Top of Dataset extract
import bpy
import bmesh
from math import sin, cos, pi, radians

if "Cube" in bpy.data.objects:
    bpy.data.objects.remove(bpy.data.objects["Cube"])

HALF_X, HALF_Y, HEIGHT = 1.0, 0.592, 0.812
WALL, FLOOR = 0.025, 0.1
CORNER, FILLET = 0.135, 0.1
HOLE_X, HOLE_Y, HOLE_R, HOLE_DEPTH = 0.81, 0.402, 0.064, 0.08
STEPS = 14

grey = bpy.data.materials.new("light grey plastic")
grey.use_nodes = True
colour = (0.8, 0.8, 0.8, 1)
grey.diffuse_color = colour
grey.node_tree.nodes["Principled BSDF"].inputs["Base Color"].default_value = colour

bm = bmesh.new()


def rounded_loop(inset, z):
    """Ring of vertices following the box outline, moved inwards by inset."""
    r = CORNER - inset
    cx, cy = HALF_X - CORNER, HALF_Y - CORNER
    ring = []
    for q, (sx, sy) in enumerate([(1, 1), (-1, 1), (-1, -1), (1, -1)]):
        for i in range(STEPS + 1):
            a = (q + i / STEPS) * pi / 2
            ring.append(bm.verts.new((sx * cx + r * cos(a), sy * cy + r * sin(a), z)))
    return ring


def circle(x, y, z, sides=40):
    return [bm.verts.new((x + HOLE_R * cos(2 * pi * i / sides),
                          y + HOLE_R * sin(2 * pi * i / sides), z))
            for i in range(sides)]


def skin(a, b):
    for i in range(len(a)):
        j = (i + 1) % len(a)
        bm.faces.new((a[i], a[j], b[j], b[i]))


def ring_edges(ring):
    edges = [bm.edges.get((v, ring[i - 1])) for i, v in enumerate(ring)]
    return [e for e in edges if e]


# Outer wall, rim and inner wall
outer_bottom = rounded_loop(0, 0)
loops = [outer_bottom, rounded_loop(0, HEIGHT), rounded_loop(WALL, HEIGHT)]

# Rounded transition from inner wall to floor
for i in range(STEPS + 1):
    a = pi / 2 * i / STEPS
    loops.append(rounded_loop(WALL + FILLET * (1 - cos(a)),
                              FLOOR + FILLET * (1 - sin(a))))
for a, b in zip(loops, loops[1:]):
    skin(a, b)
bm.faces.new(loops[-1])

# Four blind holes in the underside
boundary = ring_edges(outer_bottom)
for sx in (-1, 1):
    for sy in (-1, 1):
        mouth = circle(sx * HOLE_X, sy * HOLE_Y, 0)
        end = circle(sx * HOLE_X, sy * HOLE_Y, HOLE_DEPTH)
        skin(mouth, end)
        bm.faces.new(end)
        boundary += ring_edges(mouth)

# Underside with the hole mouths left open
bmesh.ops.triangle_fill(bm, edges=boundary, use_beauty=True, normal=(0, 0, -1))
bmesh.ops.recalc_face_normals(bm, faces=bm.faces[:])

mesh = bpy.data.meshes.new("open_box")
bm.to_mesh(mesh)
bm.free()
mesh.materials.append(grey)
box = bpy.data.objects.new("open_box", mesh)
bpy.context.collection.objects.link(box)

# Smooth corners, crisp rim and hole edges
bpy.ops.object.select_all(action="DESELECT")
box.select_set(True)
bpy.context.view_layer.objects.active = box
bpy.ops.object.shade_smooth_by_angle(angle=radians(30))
Bottom of Dataset extract
> **Task details**: Output the records exactly, including every line.

> **Result of the exercise**:
import bpy
import bmesh
from math import sin, cos, pi, radians

if "Cube" in bpy.data.objects:
    bpy.data.objects.remove(bpy.data.objects["Cube"])

HALF_X, HALF_Y, HEIGHT = 1.0, 0.592, 0.812
WALL, FLOOR = 0.025, 0.1
CORNER, FILLET = 0.135, 0.1
HOLE_X, HOLE_Y, HOLE_R, HOLE_DEPTH = 0.81, 0.402, 0.064, 0.08
STEPS = 14

grey = bpy.data.materials.new("light grey plastic")
grey.use_nodes = True
colour = (0.8, 0.8, 0.8, 1)
grey.diffuse_color = colour
grey.node_tree.nodes["Principled BSDF"].inputs["Base Color"].default_value = colour

bm = bmesh.new()


def rounded_loop(inset, z):
    """Ring of vertices following the box outline, moved inwards by inset."""
    r = CORNER - inset
    cx, cy = HALF_X - CORNER, HALF_Y - CORNER
    ring = []
    for q, (sx, sy) in enumerate([(1, 1), (-1, 1), (-1, -1), (1, -1)]):
        for i in range(STEPS + 1):
            a = (q + i / STEPS) * pi / 2
            ring.append(bm.verts.new((sx * cx + r * cos(a), sy * cy + r * sin(a), z)))
    return ring


def circle(x, y, z, sides=40):
    return [bm.verts.new((x + HOLE_R * cos(2 * pi * i / sides),
                          y + HOLE_R * sin(2 * pi * i / sides), z))
            for i in range(sides)]


def skin(a, b):
    for i in range(len(a)):
        j = (i + 1) % len(a)
        bm.faces.new((a[i], a[j], b[j], b[i]))


def ring_edges(ring):
    edges = [bm.edges.get((v, ring[i - 1])) for i, v in enumerate(ring)]
    return [e for e in edges if e]


# Outer wall, rim and inner wall
outer_bottom = rounded_loop(0, 0)
loops = [outer_bottom, rounded_loop(0, HEIGHT), rounded_loop(WALL, HEIGHT)]

# Rounded transition from inner wall to floor
for i in range(STEPS + 1):
    a = pi / 2 * i / STEPS
    loops.append(rounded_loop(WALL + FILLET * (1 - cos(a)),
                              FLOOR + FILLET * (1 - sin(a))))
for a, b in zip(loops, loops[1:]):
    skin(a, b)
bm.faces.new(loops[-1])

# Four blind holes in the underside
boundary = ring_edges(outer_bottom)
for sx in (-1, 1):
    for sy in (-1, 1):
        mouth = circle(sx * HOLE_X, sy * HOLE_Y, 0)
        end = circle(sx * HOLE_X, sy * HOLE_Y, HOLE_DEPTH)
        skin(mouth, end)
        bm.faces.new(end)
        boundary += ring_edges(mouth)

# Underside with the hole mouths left open
bmesh.ops.triangle_fill(bm, edges=boundary, use_beauty=True, normal=(0, 0, -1))
bmesh.ops.recalc_face_normals(bm, faces=bm.faces[:])

mesh = bpy.data.meshes.new("open_box")
bm.to_mesh(mesh)
bm.free()
mesh.materials.append(grey)
box = bpy.data.objects.new("open_box", mesh)
bpy.context.collection.objects.link(box)

# Smooth corners, crisp rim and hole edges
bpy.ops.object.select_all(action="DESELECT")
box.select_set(True)
bpy.context.view_layer.objects.active = box
bpy.ops.object.shade_smooth_by_angle(angle=radians(30))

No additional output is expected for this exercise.